### WORK ITEM
Every line below that contains the word "radius" must be copied.
----- RECORDS TO USE -----
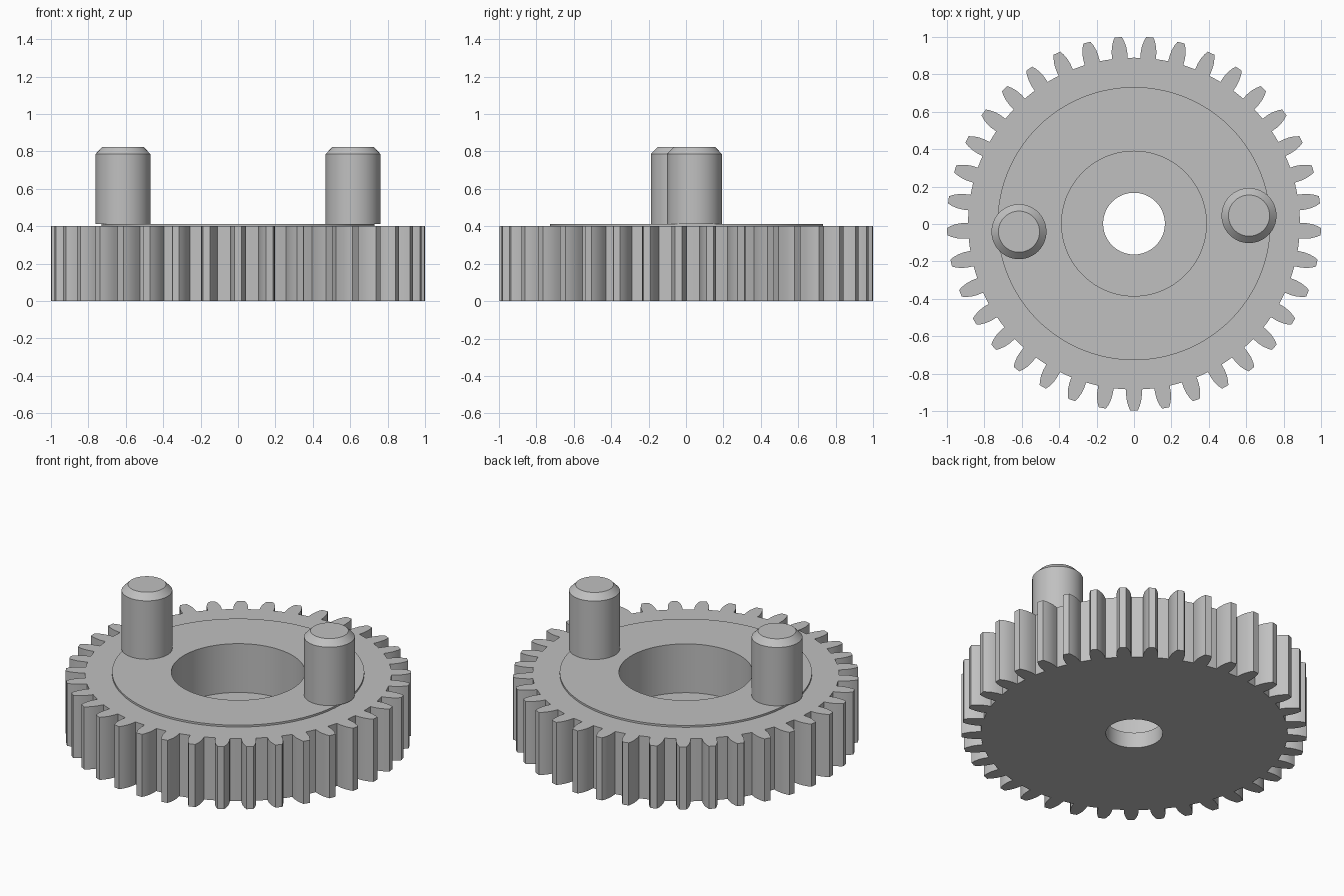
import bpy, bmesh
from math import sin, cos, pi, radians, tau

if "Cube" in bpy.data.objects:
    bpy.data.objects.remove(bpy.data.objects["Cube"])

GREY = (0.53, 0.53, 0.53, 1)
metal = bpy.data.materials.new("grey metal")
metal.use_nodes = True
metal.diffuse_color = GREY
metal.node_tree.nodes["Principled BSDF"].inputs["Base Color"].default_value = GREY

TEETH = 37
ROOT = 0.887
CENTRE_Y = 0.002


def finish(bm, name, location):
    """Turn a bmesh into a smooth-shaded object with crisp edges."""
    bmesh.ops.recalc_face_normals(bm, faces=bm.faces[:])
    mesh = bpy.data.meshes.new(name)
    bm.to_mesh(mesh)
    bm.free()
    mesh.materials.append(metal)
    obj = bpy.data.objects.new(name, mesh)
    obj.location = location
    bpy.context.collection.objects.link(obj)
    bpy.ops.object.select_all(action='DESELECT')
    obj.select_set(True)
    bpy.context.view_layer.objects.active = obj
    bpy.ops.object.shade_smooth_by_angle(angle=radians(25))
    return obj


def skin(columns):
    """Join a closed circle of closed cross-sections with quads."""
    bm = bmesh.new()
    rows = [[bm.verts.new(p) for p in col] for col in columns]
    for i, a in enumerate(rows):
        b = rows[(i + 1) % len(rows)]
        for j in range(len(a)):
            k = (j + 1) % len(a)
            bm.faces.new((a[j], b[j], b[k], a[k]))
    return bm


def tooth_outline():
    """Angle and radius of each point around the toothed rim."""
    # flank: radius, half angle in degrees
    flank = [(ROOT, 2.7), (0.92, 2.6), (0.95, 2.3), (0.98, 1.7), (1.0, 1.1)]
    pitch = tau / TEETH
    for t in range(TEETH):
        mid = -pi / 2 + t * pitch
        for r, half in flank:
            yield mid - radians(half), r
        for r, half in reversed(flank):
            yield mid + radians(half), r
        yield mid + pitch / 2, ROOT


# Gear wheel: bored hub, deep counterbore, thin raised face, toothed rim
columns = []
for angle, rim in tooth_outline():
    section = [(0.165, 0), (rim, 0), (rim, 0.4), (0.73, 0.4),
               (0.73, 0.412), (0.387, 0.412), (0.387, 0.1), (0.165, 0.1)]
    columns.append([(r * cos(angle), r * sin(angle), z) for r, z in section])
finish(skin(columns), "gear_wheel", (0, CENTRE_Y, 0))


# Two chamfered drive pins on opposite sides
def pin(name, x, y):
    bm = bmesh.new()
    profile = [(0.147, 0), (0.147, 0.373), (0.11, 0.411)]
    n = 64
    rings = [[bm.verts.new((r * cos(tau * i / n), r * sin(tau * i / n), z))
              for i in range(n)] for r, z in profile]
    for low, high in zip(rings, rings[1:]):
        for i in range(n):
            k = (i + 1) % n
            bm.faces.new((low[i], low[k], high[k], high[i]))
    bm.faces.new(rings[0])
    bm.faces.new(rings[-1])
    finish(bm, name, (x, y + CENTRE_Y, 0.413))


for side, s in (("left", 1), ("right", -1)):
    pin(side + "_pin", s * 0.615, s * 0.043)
-----
----- RECORDS TO USE -----
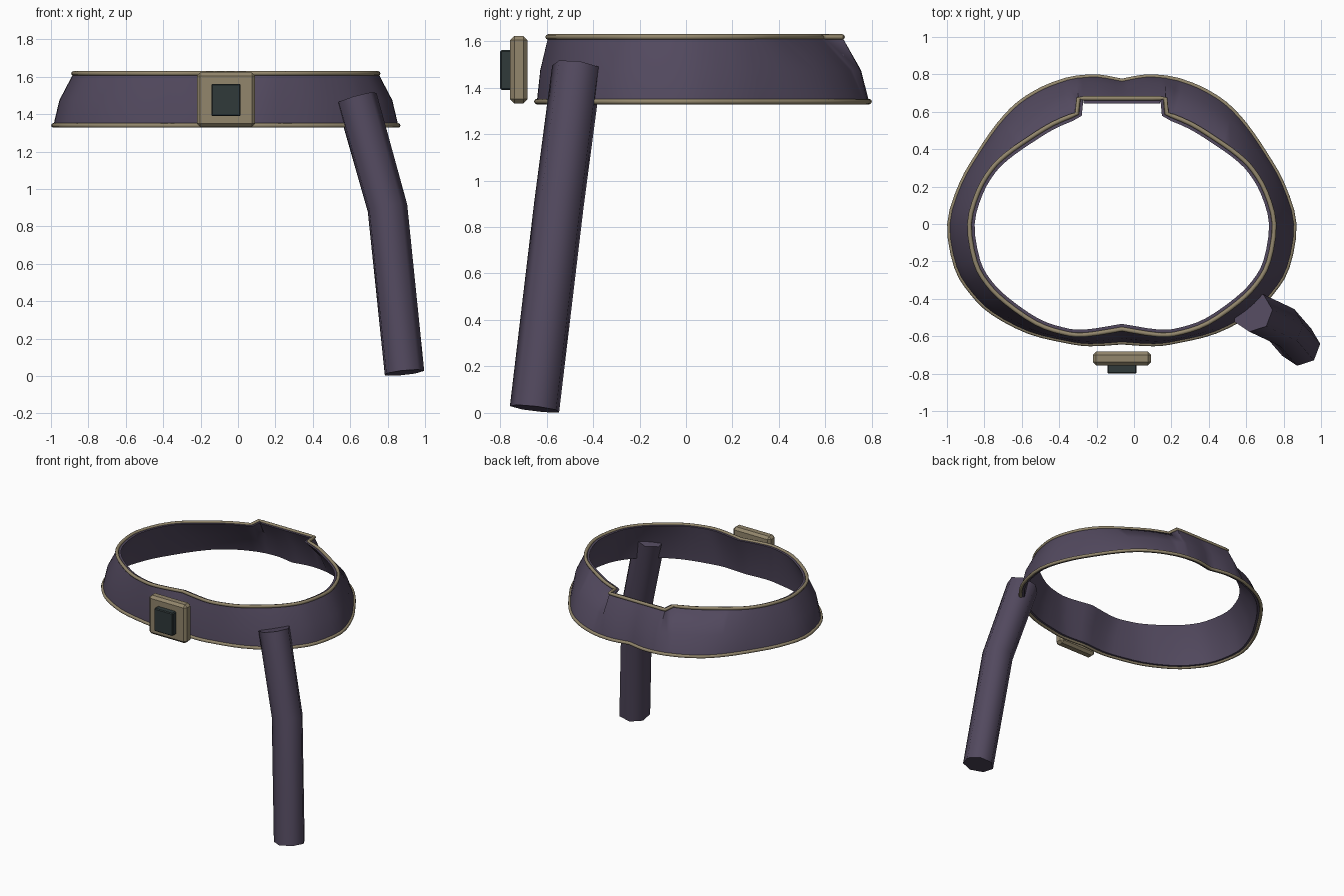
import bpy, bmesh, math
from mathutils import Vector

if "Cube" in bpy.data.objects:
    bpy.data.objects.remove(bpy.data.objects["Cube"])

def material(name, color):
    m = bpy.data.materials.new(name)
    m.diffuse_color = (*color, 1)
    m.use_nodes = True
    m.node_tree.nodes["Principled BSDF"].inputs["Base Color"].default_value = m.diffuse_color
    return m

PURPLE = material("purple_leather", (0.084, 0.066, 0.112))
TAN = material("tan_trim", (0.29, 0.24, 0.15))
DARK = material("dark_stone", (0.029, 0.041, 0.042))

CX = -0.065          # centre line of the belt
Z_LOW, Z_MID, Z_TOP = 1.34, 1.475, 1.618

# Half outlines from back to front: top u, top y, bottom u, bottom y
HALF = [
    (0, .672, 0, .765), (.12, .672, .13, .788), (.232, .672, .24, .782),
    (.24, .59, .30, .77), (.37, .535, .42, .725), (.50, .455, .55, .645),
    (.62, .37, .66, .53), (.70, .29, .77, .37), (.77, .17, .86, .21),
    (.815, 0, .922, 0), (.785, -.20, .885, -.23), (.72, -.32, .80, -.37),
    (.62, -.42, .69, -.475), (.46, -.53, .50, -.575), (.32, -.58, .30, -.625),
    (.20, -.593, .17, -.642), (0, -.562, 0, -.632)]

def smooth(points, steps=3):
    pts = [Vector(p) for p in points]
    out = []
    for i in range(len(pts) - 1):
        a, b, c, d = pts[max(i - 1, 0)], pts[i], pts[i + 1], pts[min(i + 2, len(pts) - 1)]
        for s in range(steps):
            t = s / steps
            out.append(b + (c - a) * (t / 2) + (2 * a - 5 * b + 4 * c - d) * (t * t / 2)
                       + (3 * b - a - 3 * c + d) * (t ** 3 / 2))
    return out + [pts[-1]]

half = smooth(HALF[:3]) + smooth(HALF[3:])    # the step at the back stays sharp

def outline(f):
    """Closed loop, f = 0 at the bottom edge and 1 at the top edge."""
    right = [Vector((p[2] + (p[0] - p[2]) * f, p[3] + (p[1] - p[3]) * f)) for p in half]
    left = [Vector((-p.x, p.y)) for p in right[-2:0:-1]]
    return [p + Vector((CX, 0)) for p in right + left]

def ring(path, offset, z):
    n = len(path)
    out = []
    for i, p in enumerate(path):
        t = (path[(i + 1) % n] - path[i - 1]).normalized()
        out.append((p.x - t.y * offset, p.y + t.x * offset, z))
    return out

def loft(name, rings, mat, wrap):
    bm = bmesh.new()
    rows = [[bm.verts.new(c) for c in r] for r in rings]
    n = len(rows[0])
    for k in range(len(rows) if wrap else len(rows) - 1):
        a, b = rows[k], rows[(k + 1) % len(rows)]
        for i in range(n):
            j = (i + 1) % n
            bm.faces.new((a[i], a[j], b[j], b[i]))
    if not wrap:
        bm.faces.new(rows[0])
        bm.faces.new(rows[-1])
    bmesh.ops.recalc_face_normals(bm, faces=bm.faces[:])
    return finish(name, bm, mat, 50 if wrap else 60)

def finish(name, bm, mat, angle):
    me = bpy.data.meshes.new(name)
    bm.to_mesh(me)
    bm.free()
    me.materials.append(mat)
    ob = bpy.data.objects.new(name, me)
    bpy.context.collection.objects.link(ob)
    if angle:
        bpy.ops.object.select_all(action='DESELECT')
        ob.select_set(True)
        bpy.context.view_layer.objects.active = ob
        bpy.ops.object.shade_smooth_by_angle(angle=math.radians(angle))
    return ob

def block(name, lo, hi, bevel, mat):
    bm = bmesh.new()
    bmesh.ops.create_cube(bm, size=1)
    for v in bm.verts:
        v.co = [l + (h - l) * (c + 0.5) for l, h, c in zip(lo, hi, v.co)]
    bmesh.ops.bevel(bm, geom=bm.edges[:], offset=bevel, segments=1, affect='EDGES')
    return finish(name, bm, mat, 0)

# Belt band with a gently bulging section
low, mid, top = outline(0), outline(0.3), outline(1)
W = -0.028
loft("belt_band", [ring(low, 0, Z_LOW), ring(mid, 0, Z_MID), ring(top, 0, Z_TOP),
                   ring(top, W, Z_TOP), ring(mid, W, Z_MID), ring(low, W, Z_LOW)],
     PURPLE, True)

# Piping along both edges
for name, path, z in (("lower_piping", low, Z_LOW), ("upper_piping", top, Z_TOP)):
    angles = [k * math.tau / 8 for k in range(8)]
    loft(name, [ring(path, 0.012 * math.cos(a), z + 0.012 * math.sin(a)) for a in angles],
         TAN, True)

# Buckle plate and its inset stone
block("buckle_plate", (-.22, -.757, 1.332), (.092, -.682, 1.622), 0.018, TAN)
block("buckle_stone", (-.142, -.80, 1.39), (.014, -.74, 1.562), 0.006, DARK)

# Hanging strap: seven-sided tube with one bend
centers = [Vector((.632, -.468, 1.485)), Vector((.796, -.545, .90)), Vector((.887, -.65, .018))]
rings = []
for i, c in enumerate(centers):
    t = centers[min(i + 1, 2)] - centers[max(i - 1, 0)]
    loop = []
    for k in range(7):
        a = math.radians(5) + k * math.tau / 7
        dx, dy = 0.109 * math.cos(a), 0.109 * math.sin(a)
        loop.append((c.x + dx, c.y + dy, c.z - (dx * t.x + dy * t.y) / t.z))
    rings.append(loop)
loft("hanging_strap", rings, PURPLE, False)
-----
----- RECORDS TO USE -----
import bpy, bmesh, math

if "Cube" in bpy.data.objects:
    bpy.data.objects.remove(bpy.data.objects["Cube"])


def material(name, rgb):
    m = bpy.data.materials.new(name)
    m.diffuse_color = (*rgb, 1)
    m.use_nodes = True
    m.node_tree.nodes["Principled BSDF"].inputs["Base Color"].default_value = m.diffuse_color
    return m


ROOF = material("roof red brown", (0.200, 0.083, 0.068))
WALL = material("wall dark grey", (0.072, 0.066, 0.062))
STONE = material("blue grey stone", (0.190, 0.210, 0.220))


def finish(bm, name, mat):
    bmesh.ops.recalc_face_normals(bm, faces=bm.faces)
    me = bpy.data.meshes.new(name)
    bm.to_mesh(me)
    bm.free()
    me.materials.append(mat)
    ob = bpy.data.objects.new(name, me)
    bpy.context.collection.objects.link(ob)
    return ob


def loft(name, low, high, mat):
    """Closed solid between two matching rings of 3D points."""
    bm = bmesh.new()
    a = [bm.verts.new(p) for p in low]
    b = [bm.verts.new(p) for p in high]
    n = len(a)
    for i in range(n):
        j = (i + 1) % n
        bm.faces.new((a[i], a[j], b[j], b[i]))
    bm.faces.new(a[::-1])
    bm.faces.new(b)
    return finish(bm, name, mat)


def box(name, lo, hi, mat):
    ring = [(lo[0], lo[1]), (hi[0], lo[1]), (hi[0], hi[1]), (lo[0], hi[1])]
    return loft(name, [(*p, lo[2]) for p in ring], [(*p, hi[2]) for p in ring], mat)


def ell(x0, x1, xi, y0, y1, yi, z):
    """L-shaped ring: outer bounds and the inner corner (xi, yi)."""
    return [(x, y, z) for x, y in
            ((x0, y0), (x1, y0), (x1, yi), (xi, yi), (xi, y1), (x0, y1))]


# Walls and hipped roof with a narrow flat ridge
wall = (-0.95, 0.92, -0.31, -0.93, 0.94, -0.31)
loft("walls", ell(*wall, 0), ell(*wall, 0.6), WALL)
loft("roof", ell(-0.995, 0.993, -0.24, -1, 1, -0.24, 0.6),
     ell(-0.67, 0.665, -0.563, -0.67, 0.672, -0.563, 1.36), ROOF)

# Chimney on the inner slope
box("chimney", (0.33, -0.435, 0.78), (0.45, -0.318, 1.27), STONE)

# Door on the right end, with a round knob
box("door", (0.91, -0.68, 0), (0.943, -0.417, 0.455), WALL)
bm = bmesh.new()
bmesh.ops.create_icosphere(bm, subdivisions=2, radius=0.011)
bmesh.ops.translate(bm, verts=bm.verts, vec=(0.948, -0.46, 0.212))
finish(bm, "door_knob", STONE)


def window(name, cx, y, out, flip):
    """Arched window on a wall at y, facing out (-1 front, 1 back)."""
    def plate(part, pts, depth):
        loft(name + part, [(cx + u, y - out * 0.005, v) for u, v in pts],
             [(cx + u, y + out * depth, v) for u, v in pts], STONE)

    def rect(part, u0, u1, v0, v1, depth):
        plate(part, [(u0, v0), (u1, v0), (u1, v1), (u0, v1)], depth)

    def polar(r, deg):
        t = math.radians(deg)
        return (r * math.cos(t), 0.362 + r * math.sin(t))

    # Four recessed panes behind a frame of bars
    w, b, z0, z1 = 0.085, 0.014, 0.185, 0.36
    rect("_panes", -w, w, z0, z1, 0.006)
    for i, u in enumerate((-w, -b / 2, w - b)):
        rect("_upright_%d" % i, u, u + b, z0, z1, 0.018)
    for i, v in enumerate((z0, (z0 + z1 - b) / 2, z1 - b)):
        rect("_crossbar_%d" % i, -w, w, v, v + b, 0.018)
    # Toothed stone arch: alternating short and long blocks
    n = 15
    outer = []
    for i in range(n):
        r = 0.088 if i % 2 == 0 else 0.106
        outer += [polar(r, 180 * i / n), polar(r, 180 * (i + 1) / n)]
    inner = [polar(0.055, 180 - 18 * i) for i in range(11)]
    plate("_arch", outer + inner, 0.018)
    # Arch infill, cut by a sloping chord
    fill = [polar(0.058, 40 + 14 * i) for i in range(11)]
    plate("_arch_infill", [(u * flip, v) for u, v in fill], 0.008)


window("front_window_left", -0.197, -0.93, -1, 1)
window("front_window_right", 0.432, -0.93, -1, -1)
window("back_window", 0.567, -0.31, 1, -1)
-----
### SOLUTION TO THE PROBLEM
    """Angle and radius of each point around the toothed rim."""
    # flank: radius, half angle in degrees
bmesh.ops.create_icosphere(bm, subdivisions=2, radius=0.011)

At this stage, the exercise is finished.